_Required action_: Images should be left out, and everything else in the listing reproduced exactly.

_Stored data_:
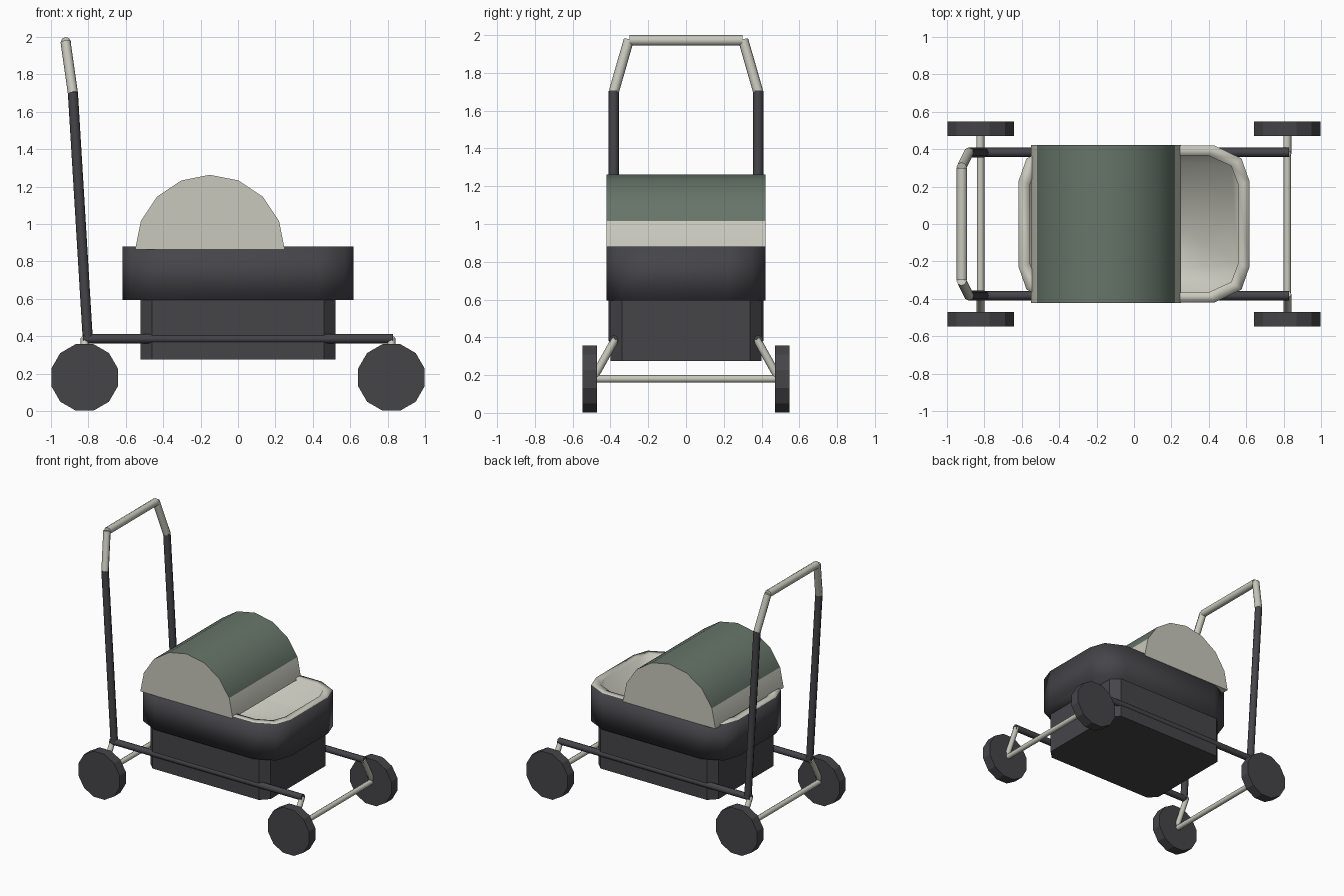
import bpy, bmesh, math
from mathutils import Vector

cube = bpy.data.objects.get("Cube")
if cube:
    bpy.data.objects.remove(cube, do_unlink=True)


def material(name, rgb):
    m = bpy.data.materials.new(name)
    m.use_nodes = True
    m.diffuse_color = (*rgb, 1)
    m.node_tree.nodes["Principled BSDF"].inputs["Base Color"].default_value = (*rgb, 1)
    return m


dark = material("charcoal", (0.06, 0.058, 0.066))
cream = material("cream", (0.58, 0.58, 0.51))
green = material("sage green", (0.135, 0.178, 0.142))


def finish(name, bm, mats):
    bmesh.ops.recalc_face_normals(bm, faces=bm.faces)
    mesh = bpy.data.meshes.new(name)
    bm.to_mesh(mesh)
    bm.free()
    for m in mats:
        mesh.materials.append(m)
    obj = bpy.data.objects.new(name, mesh)
    bpy.context.collection.objects.link(obj)
    return obj


def smooth(obj, degrees):
    bpy.ops.object.select_all(action='DESELECT')
    obj.select_set(True)
    bpy.context.view_layer.objects.active = obj
    bpy.ops.object.shade_smooth_by_angle(angle=math.radians(degrees))


def rod(name, start, end, radius, mat, sides=8, turn=0.0):
    a, b = Vector(start), Vector(end)
    bm = bmesh.new()
    bmesh.ops.create_cone(bm, cap_ends=True, segments=sides, radius1=radius,
                          radius2=radius, depth=(b - a).length)
    obj = finish(name, bm, [mat])
    obj.location = (a + b) / 2
    spin = Vector((0, 0, 1)).rotation_difference(b - a).to_matrix()
    twist = Vector((1, 0, 0)).rotation_difference(Vector((math.cos(turn), math.sin(turn), 0)))
    obj.rotation_euler = (spin @ twist.to_matrix()).to_euler()
    if sides < 10:
        smooth(obj, 50)
    return obj


def outline(corner):
    """Mirror the points of one corner into a full plan outline."""
    loop = corner + [(-x, y) for x, y in reversed(corner)]
    return loop + [(-x, -y) for x, y in loop]


def ring(bm, plan, z):
    return [bm.verts.new((x, y, z)) for x, y in plan]


def bridge(bm, lower, upper):
    n = len(lower)
    return [bm.faces.new((lower[i], lower[(i + 1) % n], upper[(i + 1) % n], upper[i]))
            for i in range(n)]


# Lower basket with chamfered corners
bm = bmesh.new()
plan = outline([(0.52, 0.34), (0.46, 0.40)])
low, high = ring(bm, plan, 0.275), ring(bm, plan, 0.6)
bridge(bm, low, high)
bm.faces.new(low)
bm.faces.new(high)
finish("lower_basket", bm, [dark])

# Carrier tub: dark shell, cream rim and lining
bm = bmesh.new()
outer = outline([(0.617, 0.23), (0.575, 0.35), (0.43, 0.42)])
inner = outline([(0.557, 0.21), (0.52, 0.31), (0.40, 0.365)])
base, lip = ring(bm, outer, 0.595), ring(bm, outer, 0.88)
rim, floor = ring(bm, inner, 0.88), ring(bm, inner, 0.65)
bridge(bm, base, lip)
bm.faces.new(base)
for f in bridge(bm, lip, rim) + bridge(bm, rim, floor) + [bm.faces.new(floor)]:
    f.material_index = 1
for f in bm.faces:
    f.smooth = True
finish("carrier_tub", bm, [dark, cream])

# Half-round hood: green over the top, cream ends and lower strips
bm = bmesh.new()
arc = [(-0.15 - 0.4 * math.cos(math.pi * i / 8), 0.863 + 0.4 * math.sin(math.pi * i / 8))
       for i in range(9)]
near = [bm.verts.new((x, -0.422, z)) for x, z in arc]
far = [bm.verts.new((x, 0.422, z)) for x, z in arc]
for i, f in enumerate(bridge(bm, near, far)):
    f.material_index = 1 if 0 < i < 7 else 0
bm.faces.new(near)
bm.faces.new(far)
smooth(finish("hood", bm, [cream, green]), 40)

# Push handle crossbar
rod("handle_grip", (-0.92, -0.3, 1.972), (-0.92, 0.3, 1.972), 0.028, cream)

for y, side in ((-1, "right"), (1, "left")):
    # Frame rail, handle upright and slanted handle arm
    rod(f"{side}_frame_rail", (-0.83, 0.383 * y, 0.387), (0.83, 0.383 * y, 0.387), 0.025, dark)
    rod(f"{side}_handle_upright", (-0.803, 0.382 * y, 0.38), (-0.883, 0.382 * y, 1.705), 0.027, dark)
    rod(f"{side}_handle_arm", (-0.883, 0.382 * y, 1.7), (-0.922, 0.303 * y, 1.975), 0.027, cream)
    for x, end in ((-1, "rear"), (1, "front")):
        # Wheel and its slanted strut
        rod(f"{end}_{side}_wheel", (0.82 * x, 0.47 * y, 0.18), (0.82 * x, 0.547 * y, 0.18),
            0.184, dark, 12, math.pi / 12)
        rod(f"{end}_{side}_strut", (0.82 * x, 0.375 * y, 0.39), (0.82 * x, 0.492 * y, 0.18),
            0.021, cream)

# Axles
for x, end in ((-0.82, "rear"), (0.82, "front")):
    rod(f"{end}_axle", (x, -0.48, 0.18), (x, 0.48, 0.18), 0.02, cream)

_Solution to this problem_:
import bpy, bmesh, math
from mathutils import Vector

cube = bpy.data.objects.get("Cube")
if cube:
    bpy.data.objects.remove(cube, do_unlink=True)


def material(name, rgb):
    m = bpy.data.materials.new(name)
    m.use_nodes = True
    m.diffuse_color = (*rgb, 1)
    m.node_tree.nodes["Principled BSDF"].inputs["Base Color"].default_value = (*rgb, 1)
    return m


dark = material("charcoal", (0.06, 0.058, 0.066))
cream = material("cream", (0.58, 0.58, 0.51))
green = material("sage green", (0.135, 0.178, 0.142))


def finish(name, bm, mats):
    bmesh.ops.recalc_face_normals(bm, faces=bm.faces)
    mesh = bpy.data.meshes.new(name)
    bm.to_mesh(mesh)
    bm.free()
    for m in mats:
        mesh.materials.append(m)
    obj = bpy.data.objects.new(name, mesh)
    bpy.context.collection.objects.link(obj)
    return obj


def smooth(obj, degrees):
    bpy.ops.object.select_all(action='DESELECT')
    obj.select_set(True)
    bpy.context.view_layer.objects.active = obj
    bpy.ops.object.shade_smooth_by_angle(angle=math.radians(degrees))


def rod(name, start, end, radius, mat, sides=8, turn=0.0):
    a, b = Vector(start), Vector(end)
    bm = bmesh.new()
    bmesh.ops.create_cone(bm, cap_ends=True, segments=sides, radius1=radius,
                          radius2=radius, depth=(b - a).length)
    obj = finish(name, bm, [mat])
    obj.location = (a + b) / 2
    spin = Vector((0, 0, 1)).rotation_difference(b - a).to_matrix()
    twist = Vector((1, 0, 0)).rotation_difference(Vector((math.cos(turn), math.sin(turn), 0)))
    obj.rotation_euler = (spin @ twist.to_matrix()).to_euler()
    if sides < 10:
        smooth(obj, 50)
    return obj


def outline(corner):
    """Mirror the points of one corner into a full plan outline."""
    loop = corner + [(-x, y) for x, y in reversed(corner)]
    return loop + [(-x, -y) for x, y in loop]


def ring(bm, plan, z):
    return [bm.verts.new((x, y, z)) for x, y in plan]


def bridge(bm, lower, upper):
    n = len(lower)
    return [bm.faces.new((lower[i], lower[(i + 1) % n], upper[(i + 1) % n], upper[i]))
            for i in range(n)]


# Lower basket with chamfered corners
bm = bmesh.new()
plan = outline([(0.52, 0.34), (0.46, 0.40)])
low, high = ring(bm, plan, 0.275), ring(bm, plan, 0.6)
bridge(bm, low, high)
bm.faces.new(low)
bm.faces.new(high)
finish("lower_basket", bm, [dark])

# Carrier tub: dark shell, cream rim and lining
bm = bmesh.new()
outer = outline([(0.617, 0.23), (0.575, 0.35), (0.43, 0.42)])
inner = outline([(0.557, 0.21), (0.52, 0.31), (0.40, 0.365)])
base, lip = ring(bm, outer, 0.595), ring(bm, outer, 0.88)
rim, floor = ring(bm, inner, 0.88), ring(bm, inner, 0.65)
bridge(bm, base, lip)
bm.faces.new(base)
for f in bridge(bm, lip, rim) + bridge(bm, rim, floor) + [bm.faces.new(floor)]:
    f.material_index = 1
for f in bm.faces:
    f.smooth = True
finish("carrier_tub", bm, [dark, cream])

# Half-round hood: green over the top, cream ends and lower strips
bm = bmesh.new()
arc = [(-0.15 - 0.4 * math.cos(math.pi * i / 8), 0.863 + 0.4 * math.sin(math.pi * i / 8))
       for i in range(9)]
near = [bm.verts.new((x, -0.422, z)) for x, z in arc]
far = [bm.verts.new((x, 0.422, z)) for x, z in arc]
for i, f in enumerate(bridge(bm, near, far)):
    f.material_index = 1 if 0 < i < 7 else 0
bm.faces.new(near)
bm.faces.new(far)
smooth(finish("hood", bm, [cream, green]), 40)

# Push handle crossbar
rod("handle_grip", (-0.92, -0.3, 1.972), (-0.92, 0.3, 1.972), 0.028, cream)

for y, side in ((-1, "right"), (1, "left")):
    # Frame rail, handle upright and slanted handle arm
    rod(f"{side}_frame_rail", (-0.83, 0.383 * y, 0.387), (0.83, 0.383 * y, 0.387), 0.025, dark)
    rod(f"{side}_handle_upright", (-0.803, 0.382 * y, 0.38), (-0.883, 0.382 * y, 1.705), 0.027, dark)
    rod(f"{side}_handle_arm", (-0.883, 0.382 * y, 1.7), (-0.922, 0.303 * y, 1.975), 0.027, cream)
    for x, end in ((-1, "rear"), (1, "front")):
        # Wheel and its slanted strut
        rod(f"{end}_{side}_wheel", (0.82 * x, 0.47 * y, 0.18), (0.82 * x, 0.547 * y, 0.18),
            0.184, dark, 12, math.pi / 12)
        rod(f"{end}_{side}_strut", (0.82 * x, 0.375 * y, 0.39), (0.82 * x, 0.492 * y, 0.18),
            0.021, cream)

# Axles
for x, end in ((-0.82, "rear"), (0.82, "front")):
    rod(f"{end}_axle", (x, -0.48, 0.18), (x, 0.48, 0.18), 0.02, cream)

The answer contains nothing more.